• Task to carry out
From the first line of the data below through the line bearing "for i in range(sides)])", reproduce each line exactly; do not include pictures.
↓↓↓
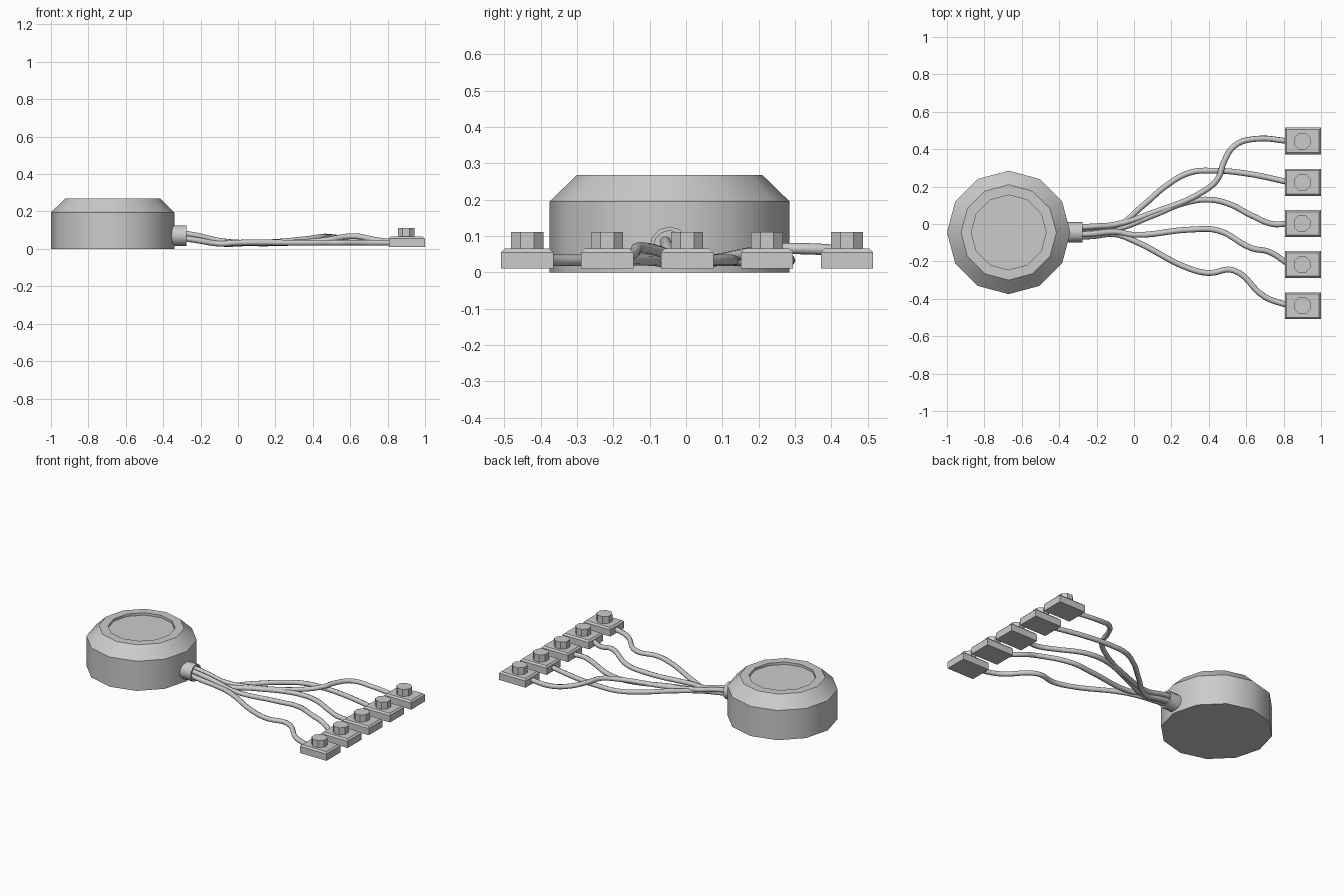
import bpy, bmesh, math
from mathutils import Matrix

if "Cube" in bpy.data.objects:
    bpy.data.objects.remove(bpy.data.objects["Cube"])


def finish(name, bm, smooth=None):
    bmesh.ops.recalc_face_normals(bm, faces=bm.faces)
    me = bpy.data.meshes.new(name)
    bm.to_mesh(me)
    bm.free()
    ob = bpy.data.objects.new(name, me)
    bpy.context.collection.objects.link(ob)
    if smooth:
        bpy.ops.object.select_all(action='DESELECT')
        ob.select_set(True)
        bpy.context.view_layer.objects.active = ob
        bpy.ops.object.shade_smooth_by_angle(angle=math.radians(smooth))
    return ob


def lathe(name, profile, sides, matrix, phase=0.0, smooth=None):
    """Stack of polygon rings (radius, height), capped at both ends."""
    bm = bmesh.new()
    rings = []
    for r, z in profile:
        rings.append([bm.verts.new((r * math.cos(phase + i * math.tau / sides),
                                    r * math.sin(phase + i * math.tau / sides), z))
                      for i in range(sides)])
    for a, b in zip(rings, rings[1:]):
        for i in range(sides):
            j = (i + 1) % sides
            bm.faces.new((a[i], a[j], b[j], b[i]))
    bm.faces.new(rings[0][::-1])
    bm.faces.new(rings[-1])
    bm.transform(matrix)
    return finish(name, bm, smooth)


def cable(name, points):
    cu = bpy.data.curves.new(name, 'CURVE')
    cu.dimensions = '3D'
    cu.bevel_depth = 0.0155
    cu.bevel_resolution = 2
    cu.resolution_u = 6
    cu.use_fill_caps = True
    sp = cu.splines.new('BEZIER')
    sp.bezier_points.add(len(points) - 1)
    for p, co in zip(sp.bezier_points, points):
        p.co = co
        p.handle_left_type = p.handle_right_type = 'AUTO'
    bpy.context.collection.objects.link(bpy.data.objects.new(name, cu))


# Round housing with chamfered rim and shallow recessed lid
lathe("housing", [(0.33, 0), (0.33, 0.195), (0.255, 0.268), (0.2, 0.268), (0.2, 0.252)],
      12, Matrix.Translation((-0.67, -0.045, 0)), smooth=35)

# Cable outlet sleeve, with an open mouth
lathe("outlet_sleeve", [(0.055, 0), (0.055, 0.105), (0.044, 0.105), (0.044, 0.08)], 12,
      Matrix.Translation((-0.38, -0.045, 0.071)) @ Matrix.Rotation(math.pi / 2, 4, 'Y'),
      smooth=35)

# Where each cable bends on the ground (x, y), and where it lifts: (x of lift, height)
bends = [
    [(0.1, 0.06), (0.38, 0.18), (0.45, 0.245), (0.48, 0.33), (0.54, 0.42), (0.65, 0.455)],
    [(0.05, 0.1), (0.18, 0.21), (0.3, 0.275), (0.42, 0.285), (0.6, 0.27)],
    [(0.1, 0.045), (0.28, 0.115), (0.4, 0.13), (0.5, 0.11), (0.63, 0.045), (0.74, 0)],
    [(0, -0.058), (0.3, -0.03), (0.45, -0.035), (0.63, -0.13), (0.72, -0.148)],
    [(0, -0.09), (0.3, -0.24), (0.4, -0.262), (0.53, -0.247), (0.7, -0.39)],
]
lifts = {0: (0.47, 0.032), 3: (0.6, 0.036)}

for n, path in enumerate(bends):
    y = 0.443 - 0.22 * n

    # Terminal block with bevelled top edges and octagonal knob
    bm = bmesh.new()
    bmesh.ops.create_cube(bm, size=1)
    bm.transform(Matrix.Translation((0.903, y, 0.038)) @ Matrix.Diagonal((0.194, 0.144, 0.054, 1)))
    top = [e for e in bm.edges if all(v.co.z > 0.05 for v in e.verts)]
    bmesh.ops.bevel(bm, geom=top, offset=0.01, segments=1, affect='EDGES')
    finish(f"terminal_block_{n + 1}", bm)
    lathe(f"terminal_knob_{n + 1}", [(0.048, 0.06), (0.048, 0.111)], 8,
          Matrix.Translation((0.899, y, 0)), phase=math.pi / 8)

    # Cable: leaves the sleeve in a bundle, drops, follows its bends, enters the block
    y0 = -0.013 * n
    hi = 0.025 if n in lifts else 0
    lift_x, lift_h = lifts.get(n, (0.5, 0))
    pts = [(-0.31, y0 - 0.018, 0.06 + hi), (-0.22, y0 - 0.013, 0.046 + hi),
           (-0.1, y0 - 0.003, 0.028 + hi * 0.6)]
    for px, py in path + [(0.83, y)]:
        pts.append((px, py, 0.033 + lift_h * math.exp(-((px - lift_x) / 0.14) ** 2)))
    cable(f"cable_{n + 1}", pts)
↑↑↑
• Response area
import bpy, bmesh, math
from mathutils import Matrix

if "Cube" in bpy.data.objects:
    bpy.data.objects.remove(bpy.data.objects["Cube"])


def finish(name, bm, smooth=None):
    bmesh.ops.recalc_face_normals(bm, faces=bm.faces)
    me = bpy.data.meshes.new(name)
    bm.to_mesh(me)
    bm.free()
    ob = bpy.data.objects.new(name, me)
    bpy.context.collection.objects.link(ob)
    if smooth:
        bpy.ops.object.select_all(action='DESELECT')
        ob.select_set(True)
        bpy.context.view_layer.objects.active = ob
        bpy.ops.object.shade_smooth_by_angle(angle=math.radians(smooth))
    return ob


def lathe(name, profile, sides, matrix, phase=0.0, smooth=None):
    """Stack of polygon rings (radius, height), capped at both ends."""
    bm = bmesh.new()
    rings = []
    for r, z in profile:
        rings.append([bm.verts.new((r * math.cos(phase + i * math.tau / sides),
                                    r * math.sin(phase + i * math.tau / sides), z))
                      for i in range(sides)])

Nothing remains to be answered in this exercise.